Another battle Gabriels has undertaken is the fight for the three-minute round to be the norm for women’s boxing.  Recently during an online conversation during the virtual WBA annual convention,  Gabriels moderated a discussion regarding the subject that included herself as well as Claressa Shields and the interim WBA flyweight champion Seniesa Estrada who all advocate for the change.


“In two minutes you are not able to do anything, there is not enough time, it passes too quick,” Gabriels said of the current rule.  “Everything is in a rush.  People talk about medical arguments but we all train longer, I train five minute rounds then go to four, then three, and then just to get used to the speed I go to two when the fight is close.”

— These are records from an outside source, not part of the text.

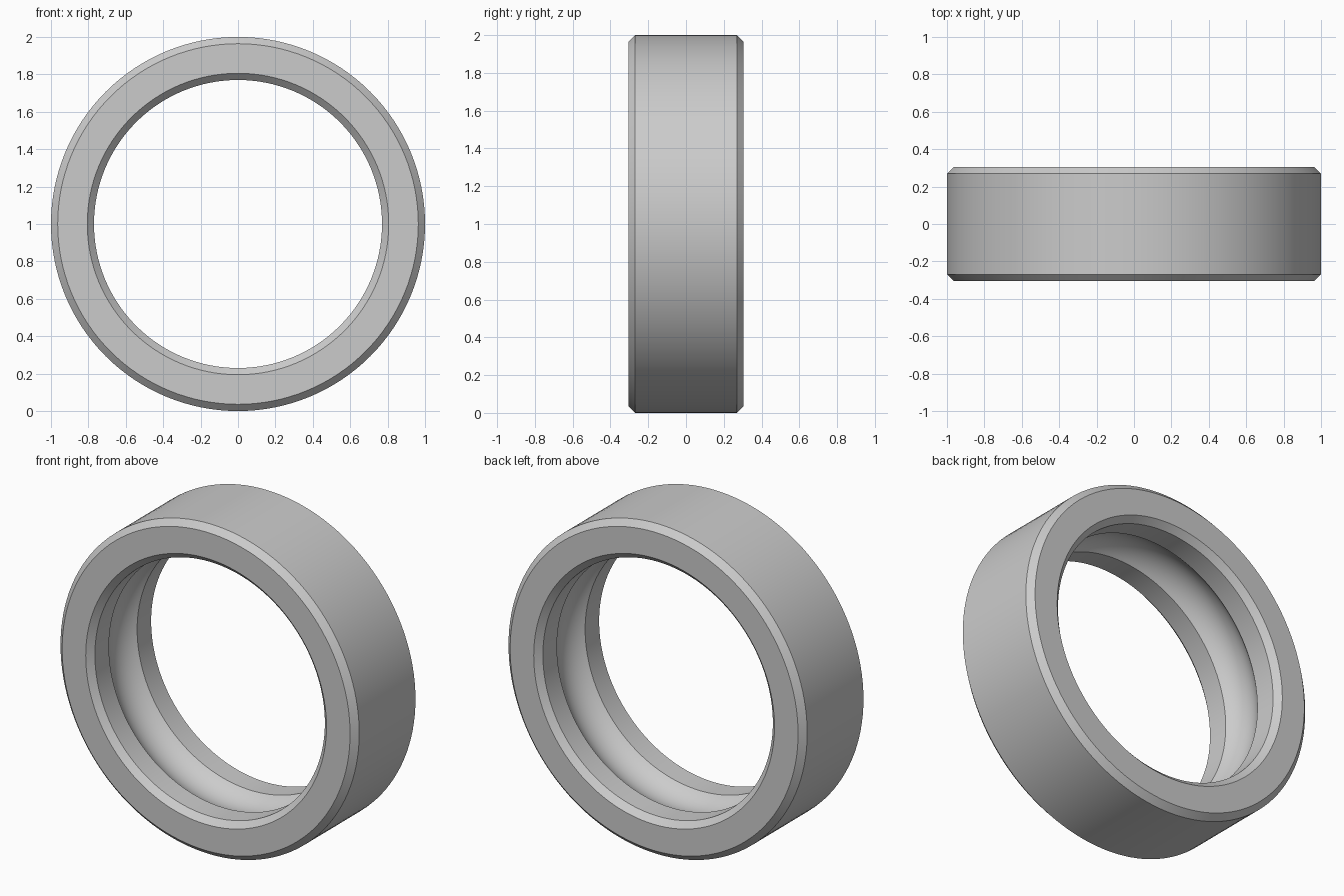
import bpy, bmesh, math
from mathutils import Vector

cube = bpy.data.objects.get("Cube")
if cube:
    bpy.data.objects.remove(cube, do_unlink=True)

OUTER, INNER = 1.0, 0.77      # radii
HALF, CHAMFER = 0.305, 0.036  # half width and edge chamfer
GROOVE, BALL = 0.135, 0.18    # raceway half width and arc radius
SEGMENTS, ARC_STEPS = 128, 16

# Plain steel
steel = bpy.data.materials.new("steel_grey")
steel.use_nodes = True
colour = (0.6, 0.6, 0.6, 1)
steel.diffuse_color = colour
steel.node_tree.nodes["Principled BSDF"].inputs["Base Color"].default_value = colour

# Closed cross-section as (radius, y): chamfered outside, then bore with raceway
side = HALF - CHAMFER
profile = [(INNER, -side), (INNER + CHAMFER, -HALF), (OUTER - CHAMFER, -HALF),
           (OUTER, -side), (OUTER, side), (OUTER - CHAMFER, HALF),
           (INNER + CHAMFER, HALF), (INNER, side)]
edge_angle = math.asin(GROOVE / BALL)
for i in range(ARC_STEPS + 1):
    a = edge_angle * (1 - 2 * i / ARC_STEPS)
    profile.append((INNER + BALL * (math.cos(a) - math.cos(edge_angle)),
                    BALL * math.sin(a)))

# Revolve the cross-section about the y axis
bm = bmesh.new()
verts = [bm.verts.new((r, y, 0)) for r, y in profile]
edges = [bm.edges.new((v, verts[(i + 1) % len(verts)])) for i, v in enumerate(verts)]
bmesh.ops.spin(bm, geom=verts + edges, cent=(0, 0, 0), axis=(0, 1, 0),
               angle=math.tau, steps=SEGMENTS, use_merge=False)
bmesh.ops.remove_doubles(bm, verts=bm.verts, dist=0.0001)
bmesh.ops.recalc_face_normals(bm, faces=bm.faces)
bmesh.ops.translate(bm, verts=bm.verts, vec=Vector((0, 0, OUTER)))

mesh = bpy.data.meshes.new("bearing_outer_ring")
bm.to_mesh(mesh)
bm.free()
mesh.materials.append(steel)
ring = bpy.data.objects.new("bearing_outer_ring", mesh)
bpy.context.collection.objects.link(ring)

# Smooth round surfaces, crisp chamfers and raceway rims
bpy.ops.object.select_all(action='DESELECT')
ring.select_set(True)
bpy.context.view_layer.objects.active = ring
bpy.ops.object.shade_smooth_by_angle(angle=math.radians(30))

“I think we need the three minutes to get more knockouts,” she continued.  “More excitement in the ring, better work with the strategies.  Luckily when we were having that conversation, the president of the WBA Gilberto Mendoza said the WBA is already allowing the three-minute round, we just need to ask for it.  Claressa said she wants three-minute rounds so when we get to that fight I am for sure asking for that and I know she would do it.”


During the conversation, Gabriels and Shields came to the agreement they would be willing to sacrifice the belts of the sanctioning bodies that do not support the three-minute rounds.  “I think it is the time for us women to raise our voice for what we want to happen in the ring for us.  For the longest time it has been men deciding how we should fight, what amount of time we should fight, how many rounds we should fight and that has to change.”



To listen to the complete unedited interview, please visit BlogTalkRadio.com/2MinRound